◆ **Exercise aim**:
Would you please repeat all of the data exactly, omitting the pictures?
Supplied records START
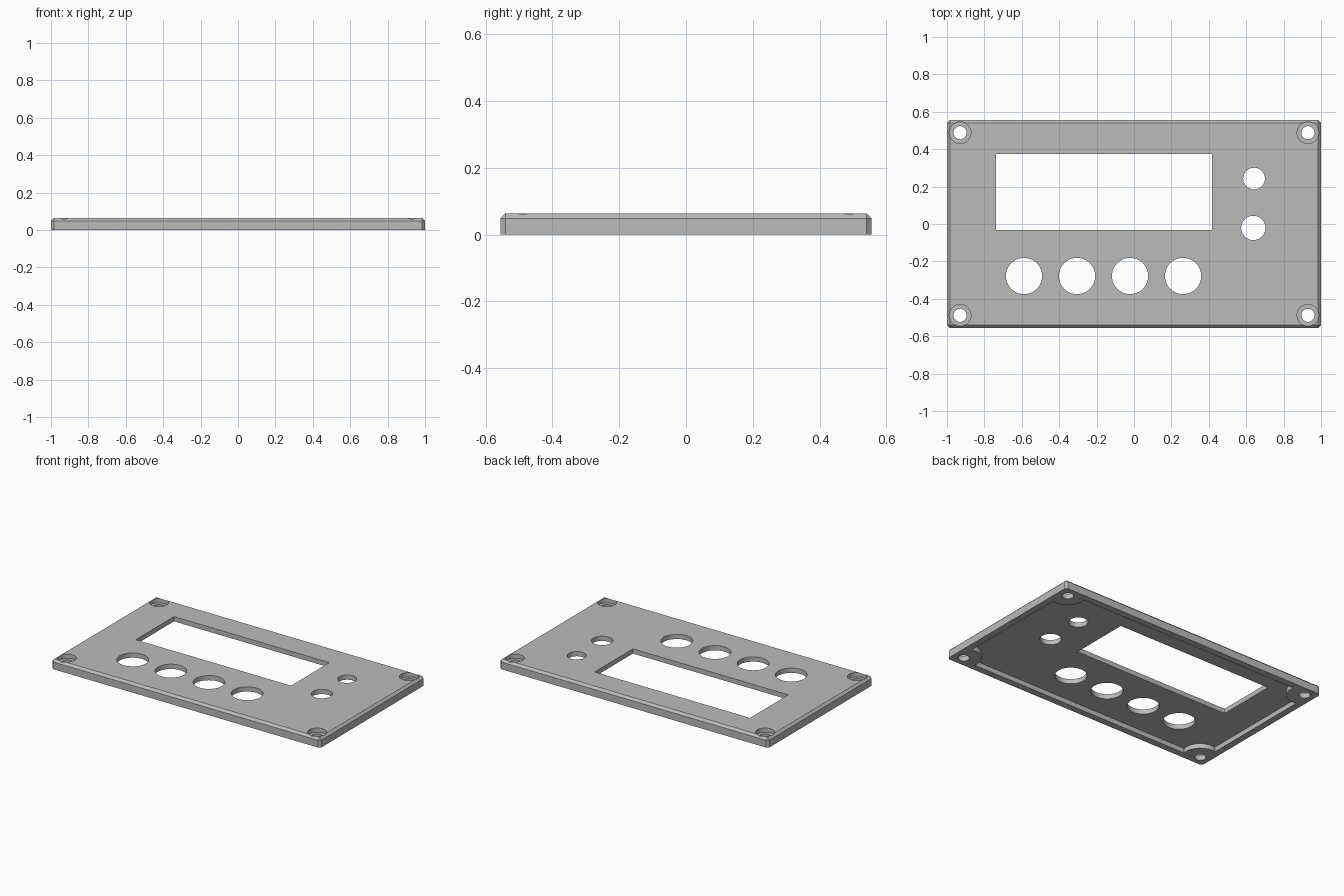
import bpy
import bmesh
from math import acos, asin, cos, sin, pi, tau

cube = bpy.data.objects.get("Cube")
if cube:
    bpy.data.objects.remove(cube, do_unlink=True)

HALF_X, HALF_Y, HEIGHT = 1.0, 0.556, 0.064
CHAMFER = 0.015
RIM = 0.045
RECESS = 0.032
SCREW_X, SCREW_Y, POST_R = 0.93, 0.488, 0.11

grey = bpy.data.materials.new("plain grey")
grey.use_nodes = True
grey.diffuse_color = (0.5, 0.5, 0.5, 1)
grey.node_tree.nodes["Principled BSDF"].inputs["Base Color"].default_value = (0.5, 0.5, 0.5, 1)


def prism(name, outline, z0, z1):
    """Upright solid from a counter-clockwise outline."""
    bm = bmesh.new()
    base = bm.faces.new([bm.verts.new((x, y, z0)) for x, y in outline])
    top = bmesh.ops.extrude_face_region(bm, geom=[base])["geom"]
    bmesh.ops.translate(bm, vec=(0, 0, z1 - z0),
                        verts=[v for v in top if isinstance(v, bmesh.types.BMVert)])
    bmesh.ops.recalc_face_normals(bm, faces=bm.faces)
    mesh = bpy.data.meshes.new(name)
    bm.to_mesh(mesh)
    bm.free()
    mesh.materials.append(grey)
    obj = bpy.data.objects.new(name, mesh)
    bpy.context.collection.objects.link(obj)
    return obj


def rectangle(x0, x1, y0, y1):
    return [(x0, y0), (x1, y0), (x1, y1), (x0, y1)]


def circle(cx, cy, r, n=48):
    return [(cx + r * cos(tau * i / n), cy + r * sin(tau * i / n)) for i in range(n)]


def recess_outline():
    """Rectangle inside the rim, bitten by a round screw post at each corner."""
    start = -acos((HALF_X - RIM - SCREW_X) / POST_R)
    end = -pi - asin((HALF_Y - RIM - SCREW_Y) / POST_R)
    steps = 16
    arc = []
    for i in range(steps + 1):
        a = start + (end - start) * i / steps
        arc.append((SCREW_X + POST_R * cos(a), SCREW_Y + POST_R * sin(a)))
    points = []
    for sx, sy in ((1, 1), (-1, 1), (-1, -1), (1, -1)):
        corner = [(sx * x, sy * y) for x, y in arc]
        points += corner if sx == sy else corner[::-1]
    return points


# Panel body with chamfered upright corners and top edges
panel = prism("front_panel", rectangle(-HALF_X, HALF_X, -HALF_Y, HALF_Y), 0, HEIGHT)
bm = bmesh.new()
bm.from_mesh(panel.data)
edges = [e for e in bm.edges if sum(v.co.z for v in e.verts) > HEIGHT / 2]
bmesh.ops.bevel(bm, geom=edges, offset=CHAMFER, segments=1, affect="EDGES")
bm.to_mesh(panel.data)
bm.free()

# Hollow underside, display window and control holes
LOW, HIGH = -0.1, 0.2
cutters = [
    prism("underside_cutter", recess_outline(), LOW, RECESS),
    prism("window_cutter", rectangle(-0.738, 0.417, -0.032, 0.374), LOW, HIGH),
    prism("upper_hole_cutter", circle(0.642, 0.243, 0.058), LOW, HIGH),
    prism("lower_hole_cutter", circle(0.638, -0.021, 0.065), LOW, HIGH),
]
for i in range(4):
    cutters.append(prism("button_cutter", circle(-0.588 + 0.2835 * i, -0.278, 0.097), LOW, HIGH))

# Counterbored screw holes
for sx in (-1, 1):
    for sy in (-1, 1):
        x, y = sx * SCREW_X, sy * SCREW_Y
        cutters.append(prism("screw_cutter", circle(x, y, 0.035), LOW, HIGH))
        cutters.append(prism("counterbore_cutter", circle(x, y, 0.058), 0.034, HIGH))

# Apply every cut
bpy.ops.object.select_all(action="DESELECT")
bpy.context.view_layer.objects.active = panel
panel.select_set(True)
for cutter in cutters:
    cutter.hide_render = True
    cut = panel.modifiers.new("cut", "BOOLEAN")
    cut.operation = "DIFFERENCE"
    cut.solver = "EXACT"
    cut.object = cutter
    bpy.ops.object.modifier_apply(modifier=cut.name)
    bpy.data.objects.remove(cutter, do_unlink=True)

bpy.ops.object.shade_smooth_by_angle(angle=pi / 6)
Supplied records END
◆ **Result of this task**:
import bpy
import bmesh
from math import acos, asin, cos, sin, pi, tau

cube = bpy.data.objects.get("Cube")
if cube:
    bpy.data.objects.remove(cube, do_unlink=True)

HALF_X, HALF_Y, HEIGHT = 1.0, 0.556, 0.064
CHAMFER = 0.015
RIM = 0.045
RECESS = 0.032
SCREW_X, SCREW_Y, POST_R = 0.93, 0.488, 0.11

grey = bpy.data.materials.new("plain grey")
grey.use_nodes = True
grey.diffuse_color = (0.5, 0.5, 0.5, 1)
grey.node_tree.nodes["Principled BSDF"].inputs["Base Color"].default_value = (0.5, 0.5, 0.5, 1)


def prism(name, outline, z0, z1):
    """Upright solid from a counter-clockwise outline."""
    bm = bmesh.new()
    base = bm.faces.new([bm.verts.new((x, y, z0)) for x, y in outline])
    top = bmesh.ops.extrude_face_region(bm, geom=[base])["geom"]
    bmesh.ops.translate(bm, vec=(0, 0, z1 - z0),
                        verts=[v for v in top if isinstance(v, bmesh.types.BMVert)])
    bmesh.ops.recalc_face_normals(bm, faces=bm.faces)
    mesh = bpy.data.meshes.new(name)
    bm.to_mesh(mesh)
    bm.free()
    mesh.materials.append(grey)
    obj = bpy.data.objects.new(name, mesh)
    bpy.context.collection.objects.link(obj)
    return obj


def rectangle(x0, x1, y0, y1):
    return [(x0, y0), (x1, y0), (x1, y1), (x0, y1)]


def circle(cx, cy, r, n=48):
    return [(cx + r * cos(tau * i / n), cy + r * sin(tau * i / n)) for i in range(n)]


def recess_outline():
    """Rectangle inside the rim, bitten by a round screw post at each corner."""
    start = -acos((HALF_X - RIM - SCREW_X) / POST_R)
    end = -pi - asin((HALF_Y - RIM - SCREW_Y) / POST_R)
    steps = 16
    arc = []
    for i in range(steps + 1):
        a = start + (end - start) * i / steps
        arc.append((SCREW_X + POST_R * cos(a), SCREW_Y + POST_R * sin(a)))
    points = []
    for sx, sy in ((1, 1), (-1, 1), (-1, -1), (1, -1)):
        corner = [(sx * x, sy * y) for x, y in arc]
        points += corner if sx == sy else corner[::-1]
    return points


# Panel body with chamfered upright corners and top edges
panel = prism("front_panel", rectangle(-HALF_X, HALF_X, -HALF_Y, HALF_Y), 0, HEIGHT)
bm = bmesh.new()
bm.from_mesh(panel.data)
edges = [e for e in bm.edges if sum(v.co.z for v in e.verts) > HEIGHT / 2]
bmesh.ops.bevel(bm, geom=edges, offset=CHAMFER, segments=1, affect="EDGES")
bm.to_mesh(panel.data)
bm.free()

# Hollow underside, display window and control holes
LOW, HIGH = -0.1, 0.2
cutters = [
    prism("underside_cutter", recess_outline(), LOW, RECESS),
    prism("window_cutter", rectangle(-0.738, 0.417, -0.032, 0.374), LOW, HIGH),
    prism("upper_hole_cutter", circle(0.642, 0.243, 0.058), LOW, HIGH),
    prism("lower_hole_cutter", circle(0.638, -0.021, 0.065), LOW, HIGH),
]
for i in range(4):
    cutters.append(prism("button_cutter", circle(-0.588 + 0.2835 * i, -0.278, 0.097), LOW, HIGH))

# Counterbored screw holes
for sx in (-1, 1):
    for sy in (-1, 1):
        x, y = sx * SCREW_X, sy * SCREW_Y
        cutters.append(prism("screw_cutter", circle(x, y, 0.035), LOW, HIGH))
        cutters.append(prism("counterbore_cutter", circle(x, y, 0.058), 0.034, HIGH))

# Apply every cut
bpy.ops.object.select_all(action="DESELECT")
bpy.context.view_layer.objects.active = panel
panel.select_set(True)
for cutter in cutters:
    cutter.hide_render = True
    cut = panel.modifiers.new("cut", "BOOLEAN")
    cut.operation = "DIFFERENCE"
    cut.solver = "EXACT"
    cut.object = cutter
    bpy.ops.object.modifier_apply(modifier=cut.name)
    bpy.data.objects.remove(cutter, do_unlink=True)

bpy.ops.object.shade_smooth_by_angle(angle=pi / 6)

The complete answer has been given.